Pride of Winnipeg

For some, like 21-year-old Shannon Rempel, it'll be their first step onto the biggest stage in sports.

For others -- fellow speed skater Mike Ireland comes to mind -- it's one last chance at a medal that's always been just out of his grasp.

And for three -- skaters, Cindy Klassen and Clara Hughes, along with hockey player Jennifer Botterill -- it's an opportunity to take their place alongside the most successful athletes in Canadian Olympic history.

Yes, you could say Manitoba has a lot at stake in the XX Olympic Winter Games, beginning in Turin, Italy, this weekend.

The entire country does, too, as these Games will tell us whether or not Canada is on track to "win it all" at Vancouver, 2010, the goal set by officials and athletes, alike.

But let's face it: a good portion of Team Canada's success these next two weeks hinges on the performance of the five active Winnipeggers -- speed skater Brittany Schussler and goalie Sami Jo Small are alternates -- all of whom have medals on their minds.

Some are favourites, some are outside shots.

Hughes, already in the history books as the only Canadian to medal at both the Summer and Winter Games, probably sums up the goal for all of them.

"I want to have the races of my life there," she told the Sun before going overseas. "I want to go beyond anything I have ever done in my life as an athlete."

Do that, and they can return home satisfied, regardless of the result.

Fall short of their own expectations, and they'll face the inevitable questions.

But there is no harsher critic than the one staring back at them in the mirror every morning.

Ireland had to answer to him after the Salt Lake City Games four years ago, when he finished well out of the medals in both his events.

It was a bitter pill to swallow for one of the top sprinters in the world, considering he'd missed the '98 Games with an injury.

No wonder, then, that Ireland trained through the effects of a serious concussion just to get back here, one more time.

At 32, this is it.

"Chances are," Ireland admitted. "The goal is to win."

At the opposite end of the spectrum is Rempel, perhaps the next great female sprinter, someone to pick up the torch carried by two-time gold medalist Catriona Le May Doan.

Rempel knows she should get another chance in four years, but you never know. Things happen. Just ask Ireland.

Then there's Botterill, the hockey player with the great genes and the perfect timing: she made Team Canada when women's hockey first became an Olympic sport.

One silver and one gold medal later, the daughter of speed skater Doreen McCannell and hockey player Cal Botterill is almost certain to become a three-time medalist -- and she's just 26.

"Having been (to two Games) allows you to maybe control your emotions a little more," Botterill said. "And use the excitement of it in a good way, but not let it drain you or put too much pressure on you."

You want pressure?

Look no further than Klassen, already heralded as Canada's likely Queen of the Games, and she hasn't even stepped up to the starting line, yet.

No less an expert than Le May Doan has said the 26-year-old could win an unprecedented five medals in Turin.

And Klassen?

"That's a tough question," she said, in her usual self-effacing manner. "It could be anybody's day."

Actually, this day belongs to all of them.
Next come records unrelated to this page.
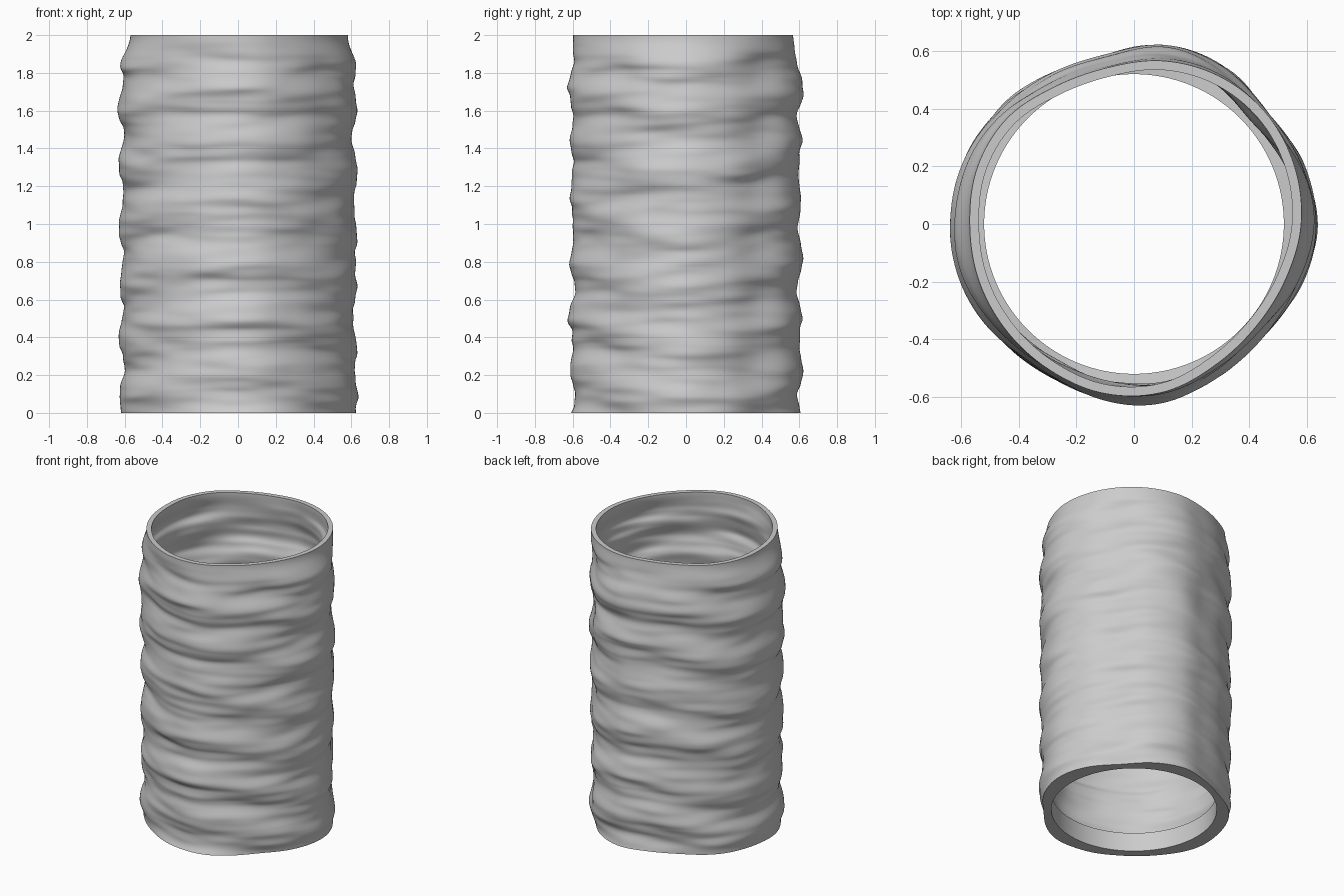
import bpy, bmesh, math
from mathutils import Vector, noise

cube = bpy.data.objects.get("Cube")
if cube:
    bpy.data.objects.remove(cube, do_unlink=True)

HEIGHT = 2.0
WALL = 0.032
RING_RADIUS, RING_HEIGHT = 0.52, 0.13
SEGMENTS, ROWS = 160, 220

# Radii around the body and around the top rim, one value every 20 degrees
BODY = [.622, .608, .587, .613, .613, .578, .58, .6, .615,
        .62, .614, .6, .588, .597, .606, .589, .583, .602]
RIM = [.58, .592, .598, .592, .575, .55, .55, .573, .578,
       .57, .573, .577, .585, .597, .592, .565, .553, .56]


def lobe(radii, angle):
    """Smooth periodic blend of a list of radii."""
    t = angle / math.tau * len(radii)
    i = int(t)
    f = t - i
    a, b, c, d = (radii[(i + k) % len(radii)] for k in (-1, 0, 1, 2))
    return b + f * (c - a + f * (2*a - 5*b + 4*c - d + f * (3*(b - c) + d - a))) / 2


def ripple(angle, z):
    """Stacked, slightly tilted folds with finer creases."""
    x, y = math.cos(angle), math.sin(angle)
    tilt = 0.025 * noise.noise(Vector((x * 1.5, y * 1.5, z * 0.8)))
    phase = 0.145 - 0.075 * math.cos(2 * angle) + tilt
    broad = 0.011 * math.cos(math.tau * (z - phase) / 0.305)
    folds = 0.016 * noise.noise(Vector((x * 1.5, y * 1.5, z * 7 + 3)))
    crease = 0.009 * noise.noise(Vector((x * 2 + 5, y * 2, z * 17)))
    return broad + folds + crease


def wall_point(angle, z, inset):
    bump = ripple(angle, z)
    # The body eases into the rim outline near the top
    neck = max(0.0, (z - 1.82) / (HEIGHT - 1.82))
    neck = neck * neck * (3 - 2 * neck)
    body = lobe(BODY, angle) + bump
    radius = body + neck * (lobe(RIM, angle) - body) - inset
    # Folds sag a little towards their outer edge, except at the two ends
    sag = 0.5 * bump * min(1.0, z / 0.1, (HEIGHT - z) / 0.1)
    return radius * math.cos(angle), radius * math.sin(angle), z - sag


# Closed cross-section: outer wall up, inner wall down, then the base ring
bm = bmesh.new()
angles = [math.tau * i / SEGMENTS for i in range(SEGMENTS)]
loops = []


def add_loop(points):
    loops.append([bm.verts.new(p) for p in points])


for r in range(ROWS + 1):
    add_loop(wall_point(a, HEIGHT * r / ROWS, 0) for a in angles)
for r in range(ROWS + 1):
    z = HEIGHT + (RING_HEIGHT - HEIGHT) * r / ROWS
    add_loop(wall_point(a, z, WALL) for a in angles)
for z in (RING_HEIGHT, 0):
    add_loop((RING_RADIUS * math.cos(a), RING_RADIUS * math.sin(a), z) for a in angles)

for k, low in enumerate(loops):
    high = loops[(k + 1) % len(loops)]
    for i in range(SEGMENTS):
        j = (i + 1) % SEGMENTS
        bm.faces.new((low[i], low[j], high[j], high[i]))
bmesh.ops.recalc_face_normals(bm, faces=bm.faces)

mesh = bpy.data.meshes.new("rippled_tube")
bm.to_mesh(mesh)
bm.free()
tube = bpy.data.objects.new("rippled_tube", mesh)
bpy.context.collection.objects.link(tube)

# Plain grey finish
grey = bpy.data.materials.new("plain_grey")
grey.use_nodes = True
colour = (0.6, 0.6, 0.6, 1)
grey.diffuse_color = colour
grey.node_tree.nodes["Principled BSDF"].inputs["Base Color"].default_value = colour
mesh.materials.append(grey)

bpy.ops.object.select_all(action='DESELECT')
tube.select_set(True)
bpy.context.view_layer.objects.active = tube
bpy.ops.object.shade_smooth_by_angle(angle=math.radians(50))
All the athletes who've sacrificed so much just to get here.

Relatively anonymous the last four years, it's their time in the spotlight.

Time for their Olympic moment.